Archaeological discoveries

Evidence of massive lightning strikes found in the center of a stone circle in the Hebrides

New evidence of massive lightning strikes at the center of a stone circle in the Outer Hebrides may help clarify why these monuments were created thousands of years ago.

The Calanais Virtual Reconstruction Project, a joint venture led by the University of St. Andrews with the Urras nan Tursachan and the University of Bradford, has discovered a potential link between ancient stone circles and the forces of nature.

While studying the prehistoric Tursachan Calanais , the main Calanais stone circle on the Isle of Lewis, the project team surveyed nearby sites via satellite to find lost circles buried under peat.

One of the rarely visited sites known as Site XI or Airigh na Beinne Bige , now consists of a single standing stone on an exposed hillside overlooking the great circle.

Geophysics revealed that not only was the stone originally part of a circle of standing stones, but there was also a massive star-shaped magnetic anomaly at its center – either the result of a single large impact or many smaller impacts. of lightning in the same place.

Project leader Dr Richard Bates, from the School of Earth and Environmental Sciences at the University of St Andrews, said:Such clear evidence of lightning is extremely rare in the UK and the association with this stone circle is unlikely to be coincidental .

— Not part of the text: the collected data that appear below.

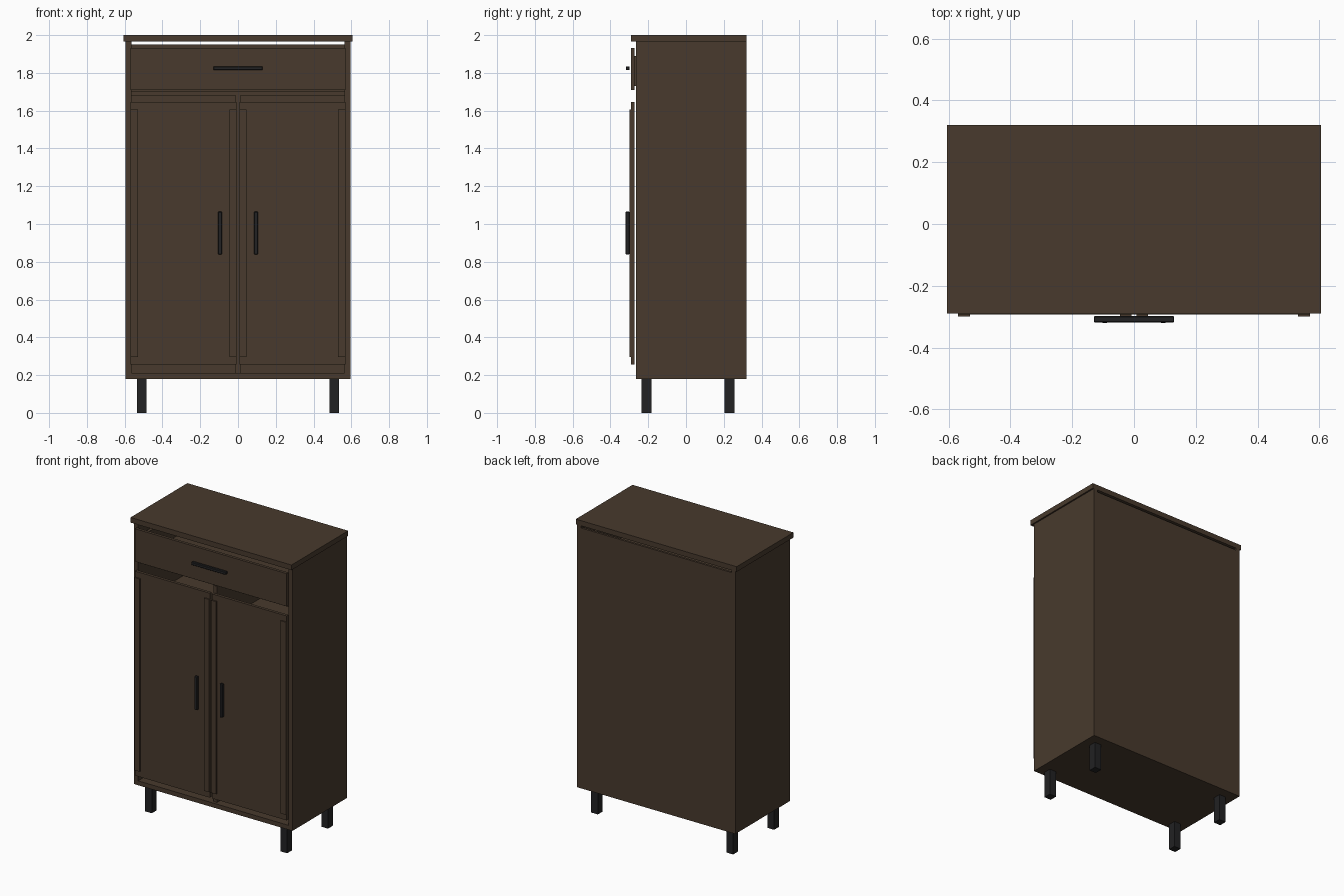
import bpy

cube = bpy.data.objects.get("Cube")
if cube:
    bpy.data.objects.remove(cube, do_unlink=True)


def material(name, color):
    mat = bpy.data.materials.new(name)
    mat.use_nodes = True
    mat.diffuse_color = color
    mat.node_tree.nodes["Principled BSDF"].inputs["Base Color"].default_value = color
    return mat


wood = material("dark_walnut", (0.065, 0.042, 0.026, 1))
metal = material("black_metal", (0.016, 0.016, 0.017, 1))


def box(name, x, y, z, mat=wood, bevel=0):
    """Box spanning the given (low, high) ranges."""
    spans = (x, y, z)
    bpy.ops.mesh.primitive_cube_add(size=1)
    ob = bpy.context.object
    ob.name = name
    for v in ob.data.vertices:
        v.co = [(lo + hi) / 2 + c * (hi - lo) for c, (lo, hi) in zip(v.co, spans)]
    ob.data.materials.append(mat)
    if bevel:
        mod = ob.modifiers.new("soft_edges", "BEVEL")
        mod.width = bevel
        mod.segments = 1
    return ob


def pair(name, x, y, z, mat=wood, bevel=0):
    """Matching boxes on the left (+x) and right (-x)."""
    box("left_" + name, x, y, z, mat, bevel)
    box("right_" + name, (-x[1], -x[0]), y, z, mat, bevel)


FRONT, BACK = -0.265, 0.32
INNER = 0.565                      # inside face of the side panels

# Carcass, open just below the top board
box("top_board", (-0.605, 0.605), (-0.29, BACK), (1.965, 2.0))
pair("side_panel", (INNER, 0.595), (FRONT, BACK), (0.18, 1.965))
box("bottom_panel", (-INNER, INNER), (FRONT, BACK), (0.18, 0.21))
box("back_panel", (-INNER, INNER), (0.305, BACK), (0.21, 1.95))

# Interior partitions and shelves
box("drawer_divider", (-INNER, INNER), (-0.24, 0.305), (1.68, 1.705))
box("centre_divider", (-0.013, 0.013), (-0.245, 0.305), (0.21, 1.68))
pair("shelf", (0.013, INNER), (-0.2, 0.305), (1.395, 1.42))

# Drawer: front plate and an open-topped tray behind it
DRAWER_FRONT = (-0.292, -0.272)
box("drawer_front", (-0.57, 0.57), DRAWER_FRONT, (1.71, 1.933))
pair("drawer_side", (0.53, 0.55), (-0.272, 0.25), (1.73, 1.89))
box("drawer_back", (-0.53, 0.53), (0.23, 0.25), (1.73, 1.89))
box("drawer_bottom", (-0.53, 0.53), (-0.272, 0.23), (1.73, 1.745))
box("drawer_handle", (-0.13, 0.13), (-0.318, -0.298), (1.815, 1.835), metal, 0.003)

# Doors with raised edge strips and upright handles
pair("door", (0.008, 0.57), DRAWER_FRONT, (0.255, 1.645))
for name, x in (("outer", (0.53, 0.57)), ("inner", (0.008, 0.045))):
    pair(name + "_door_strip", x, (-0.3, -0.292), (0.295, 1.605))
pair("door_handle", (0.085, 0.105), (-0.32, -0.3), (0.838, 1.065), metal, 0.003)

# Square legs
for name, y in (("front_leg", (-0.235, -0.183)), ("back_leg", (0.204, 0.256))):
    pair(name, (0.484, 0.534), y, (0, 0.18), metal)
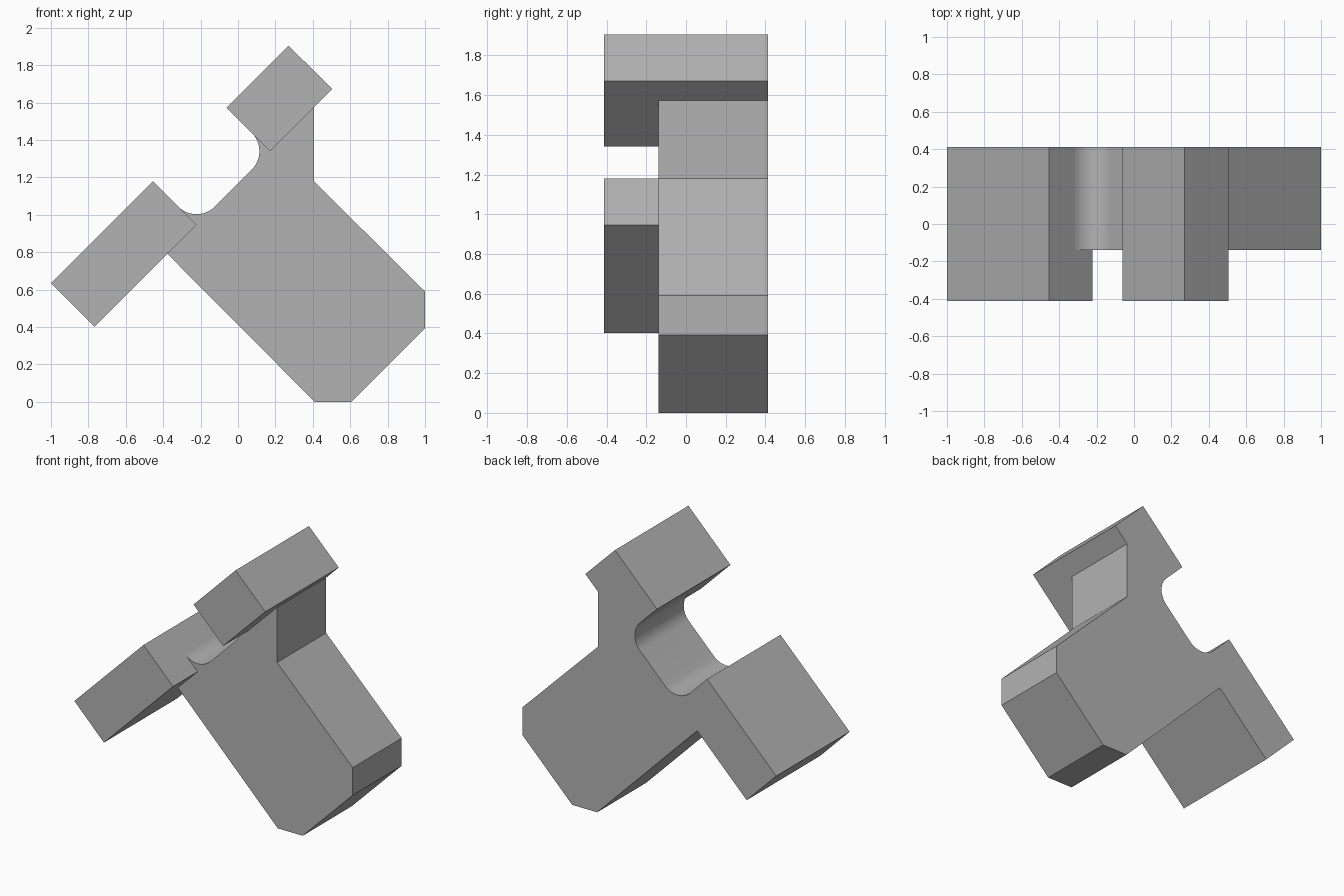
import bpy
import bmesh
from math import cos, sin, radians, sqrt
from mathutils import Vector

cube = bpy.data.objects.get("Cube")
if cube:
    bpy.data.objects.remove(cube, do_unlink=True)

FRONT, STEP, BACK = -0.413, -0.138, 0.413
FILLET = 0.139

grey = bpy.data.materials.new("plain_grey")
grey.use_nodes = True
colour = (0.45, 0.45, 0.45, 1)
grey.diffuse_color = colour
grey.node_tree.nodes["Principled BSDF"].inputs["Base Color"].default_value = colour


def prism(name, outline, y_front, y_back):
    """Extrude an x-z outline along y."""
    bm = bmesh.new()
    face = bm.faces.new([bm.verts.new((x, y_front, z)) for x, z in outline])
    extruded = bmesh.ops.extrude_face_region(bm, geom=[face])["geom"]
    moved = [v for v in extruded if isinstance(v, bmesh.types.BMVert)]
    bmesh.ops.translate(bm, verts=moved, vec=(0, y_back - y_front, 0))
    bmesh.ops.recalc_face_normals(bm, faces=bm.faces)
    mesh = bpy.data.meshes.new(name)
    bm.to_mesh(mesh)
    bm.free()
    mesh.materials.append(grey)
    obj = bpy.data.objects.new(name, mesh)
    bpy.context.collection.objects.link(obj)
    bpy.ops.object.select_all(action='DESELECT')
    obj.select_set(True)
    bpy.context.view_layer.objects.active = obj
    bpy.ops.object.shade_smooth_by_angle(angle=radians(25))
    return obj


def arc(centre, start, end, steps=12):
    """Points on a fillet arc, angles in degrees."""
    angles = [radians(start + (end - start) * i / steps) for i in range(steps + 1)]
    return [(centre.x + FILLET * cos(a), centre.y + FILLET * sin(a)) for a in angles]


# Inner corners of the slot, where the body meets each block
upper_corner = Vector((0.172, 1.34))
lower_corner = Vector((-0.222, 0.946))
reach = FILLET * sqrt(2)

# Body with chamfered foot and rounded slot
body_outline = [(0.41, 0), (0.607, 0), (1, 0.393), (1, 0.59),
                (0.405, 1.18), (0.405, 1.573), tuple(upper_corner)]
body_outline += arc(upper_corner - Vector((reach, 0)), 45, -45)
body_outline += arc(lower_corner + Vector((0, reach)), -45, -135)
body_outline += [tuple(lower_corner), (-0.377, 0.791)]
prism("body", body_outline, STEP, BACK)

# Deeper blocks on either side of the slot
prism("upper_block", [(-0.061, 1.573), tuple(upper_corner), (0.504, 1.672), (0.27, 1.905)],
      FRONT, BACK)
prism("side_block", [(-1, 0.635), (-0.767, 0.401), tuple(lower_corner), (-0.455, 1.18)],
      FRONT, BACK)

We don't know if the strikes from Site XI were focused on a tree or a rock that is no longer there, or if the monument itself attracted the strikes . However, this remarkable evidence suggests that the forces of nature may have been intimately linked to the daily life and beliefs of the island's earliest farming communities .

The researchers were also able to virtually recreate another nearby circle, with the help of the Smart History team at the University of St. Andrews School of Informatics.

Known as Na Dromannan , careful scanning of the stones made it possible to build a full three-dimensional model that allowed the passage of the sun and moon around this circle to be traced for the first time in four millennia.

Dr Bates added:For the first time in over 4000 years the stones can now be seen and 'virtually' walked over . Everyone will be able to visit this remote site and get a real idea of ​​what it was like right after it was built. We've only just scratched the surface of this landscape and we may already have an idea of ​​what might be buried out there waiting to be discovered.

The team hopes to return to Lewis next year to carry out further studies both on land and in the waters around the Tursachan in Calanais , where the ancient landscape has been flooded by rising sea levels.

According to Dr. Tim Raub, of the School of Earth and Environmental Sciences at the University of St. Andrews, this evidence is rare because lightning strikes take place along the 'layer 'top of the Earth's surface. The clarity of the impact suggests that we are looking at events before the site was engulfed by peat, more than 3,000 years ago.

Dr. Alison Sheridan, Director of Urras nan Tursachan , the Calanais-based charitable foundation that was involved in this research, said:This is an exciting discovery that helps us get into the minds of the people who built the stone circles in and around Calanais. Much remains to be discovered about the so-called 'satellite' circles of Neolithic Calanais and this provides an important first step. Na Dromannan modeling also helps us investigate whether this circle was astronomically aligned.